Lincolnshire, 1537. Amid England's religious turmoil, fifteen-year-old Anne Askew is forced to take her dead sister's place in an arranged marriage. The witty, well-educated gentleman's daughter is determined to free herself from her abusive husband, harsh in-laws, and the cruel strictures of her married life. But this is the England of Henry VIII, where religion and politics are dangerously entangled. A young woman of Anne's fierce independence, Reformist faith, uncanny command of plainspoken scripture, and—not least—connections to Queen Katheryn Parr's court cannot long escape official notice, or censure.
In a deft blend of history and imagination, award-winning novelist Rilla Askew brings to life a young woman who defied the conventions of her time, ultimately braving torture and the fire of martyrdom for her convictions. A rich evocation of Reformation England, from the fenlands of Lincolnshire to the teeming religious underground of London to the court of Henry VIII, this gripping tale of defiance is as pertinent today as it was in the sixteenth century.
While skillfully portraying a significant historical figure—one of the first female writers known to have composed in the English language—Prize for the Fire renders the inner life of Anne Askew with a depth and immediacy that transcend time.

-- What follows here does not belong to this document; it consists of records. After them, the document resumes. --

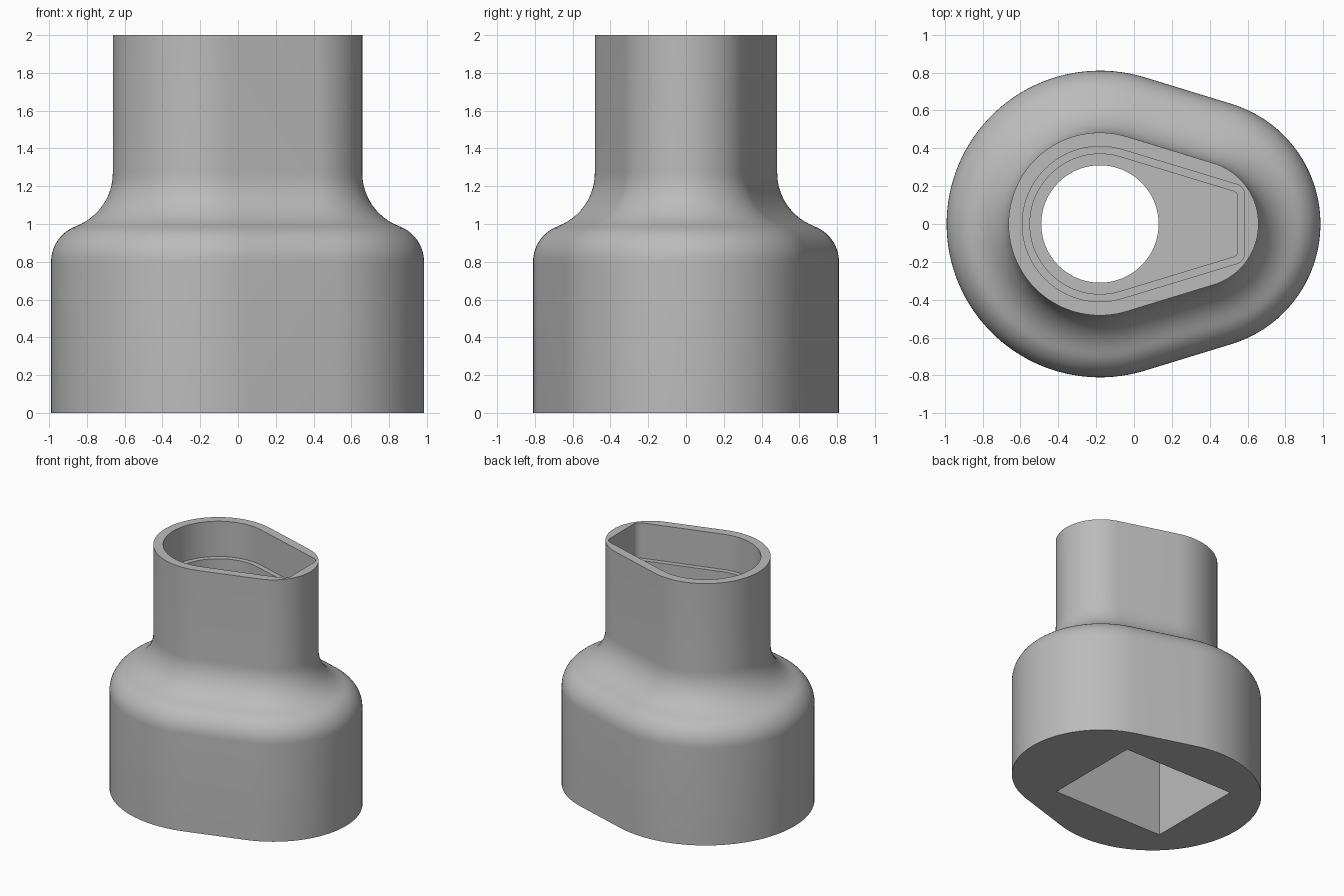
import bpy, bmesh
from math import pi, tau, acos, atan2, hypot, cos, sin, radians

if "Cube" in bpy.data.objects:
    bpy.data.objects.remove(bpy.data.objects["Cube"])

grey = bpy.data.materials.new("plain_grey")
grey.use_nodes = True
colour = (0.5, 0.5, 0.5, 1)
grey.diffuse_color = colour
grey.node_tree.nodes["Principled BSDF"].inputs["Base Color"].default_value = colour


def outline(circles, step=radians(3)):
    """Points round a belt stretched over circles (x, y, r), counter-clockwise."""
    def tangent(a, b):
        dx, dy = b[0] - a[0], b[1] - a[1]
        return atan2(dy, dx) - acos((a[2] - b[2]) / hypot(dx, dy))

    points, count = [], len(circles)
    for i, (x, y, r) in enumerate(circles):
        start, sweep, steps = 0, tau, round(tau / step)
        if count > 1:
            start = tangent(circles[i - 1], circles[i])
            sweep = (tangent(circles[i], circles[(i + 1) % count]) - start) % tau
            steps = max(4, round(sweep / step))
        last = steps + 1 if count > 1 else steps
        for k in range(last):
            a = start + sweep * k / steps
            points.append((x + r * cos(a), y + r * sin(a)))
    return points


def loft(name, levels):
    """Closed solid through a stack of (outline, z) levels."""
    bm = bmesh.new()
    rings = [[bm.verts.new((x, y, z)) for x, y in pts] for pts, z in levels]
    for low, high in zip(rings, rings[1:]):
        for i in range(len(low)):
            j = (i + 1) % len(low)
            bm.faces.new((low[i], low[j], high[j], high[i]))
    bm.faces.new(rings[0][::-1])
    bm.faces.new(rings[-1])
    mesh = bpy.data.meshes.new(name)
    bm.to_mesh(mesh)
    bm.free()
    mesh.materials.append(grey)
    obj = bpy.data.objects.new(name, mesh)
    bpy.context.collection.objects.link(obj)
    return obj


def cut(target, name, pts, bottom, top):
    """Carve a straight-sided pocket out of the target."""
    cutter = loft(name, [(pts, bottom), (pts, top)])
    cutter.hide_render = True
    mod = target.modifiers.new(name, "BOOLEAN")
    mod.operation, mod.solver, mod.object = "DIFFERENCE", "EXACT", cutter
    bpy.context.view_layer.objects.active = target
    bpy.ops.object.modifier_apply(modifier=mod.name)
    bpy.data.objects.remove(cutter)


# Outer body: egg-shaped base, rounded shoulder, flared neck
CX, NOSE = -0.18, 0.322


def egg(inset):
    return outline([(CX, 0, 0.81 - inset), (NOSE, 0, 0.663 - inset)])


join = radians(69.6)
profile = [(0, 0)]
profile += [(0.2 - 0.2 * cos(join * k / 10), 0.8 + 0.2 * sin(join * k / 10)) for k in range(11)]
for k in range(1, 13):
    a = join * (1 - k / 12)
    profile.append((0.027 + 0.3 * cos(a), 1.27 - 0.3 * sin(a)))
profile.append((0.327, 2))
body = loft("adapter_body", [(egg(inset), z) for inset, z in profile])


# Stepped socket in the neck, flat at its narrow end
def socket(inset):
    r = 0.06 - inset
    return outline([(CX, 0, 0.41 - inset), (0.525, -0.152, r), (0.525, 0.152, r)])


cut(body, "upper_socket", socket(0), 1.71, 2.2)
cut(body, "lower_socket", socket(0.04), 1.2, 1.8)

# Rectangular pocket from below and the round bore joining the two
pocket = [(-0.59, -0.41), (0.41, -0.41), (0.41, 0.41), (-0.59, 0.41)]
cut(body, "bottom_pocket", pocket, -0.2, 0.8)
cut(body, "round_bore", outline([(CX, 0, 0.31)]), 0.6, 1.4)

bpy.ops.object.select_all(action="DESELECT")
body.select_set(True)
bpy.context.view_layer.objects.active = body
bpy.ops.object.shade_smooth_by_angle(angle=radians(30))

Portrait of Anne Askew in the Governor's Reception Room at the Pennsylvania State Capitol. The text below the mural reads: "Anne Askew before the Lord Chancellor, condemned by the State, under Church of England Authority, to be burned for Heresy—refusing to recant—saying 'Rather Deathe than false to Faythe.' 1546. She was selected as a type of the Women who were ready to die for what they believe to be Truth. According to tradition she was the great-grandmother of Margaret Askew Fell, who became the wife of the Found of the Quakers—George Fox. It was from her that Margaret Fox was supposed to have inherited her marvelous spirit of endurance under persecution."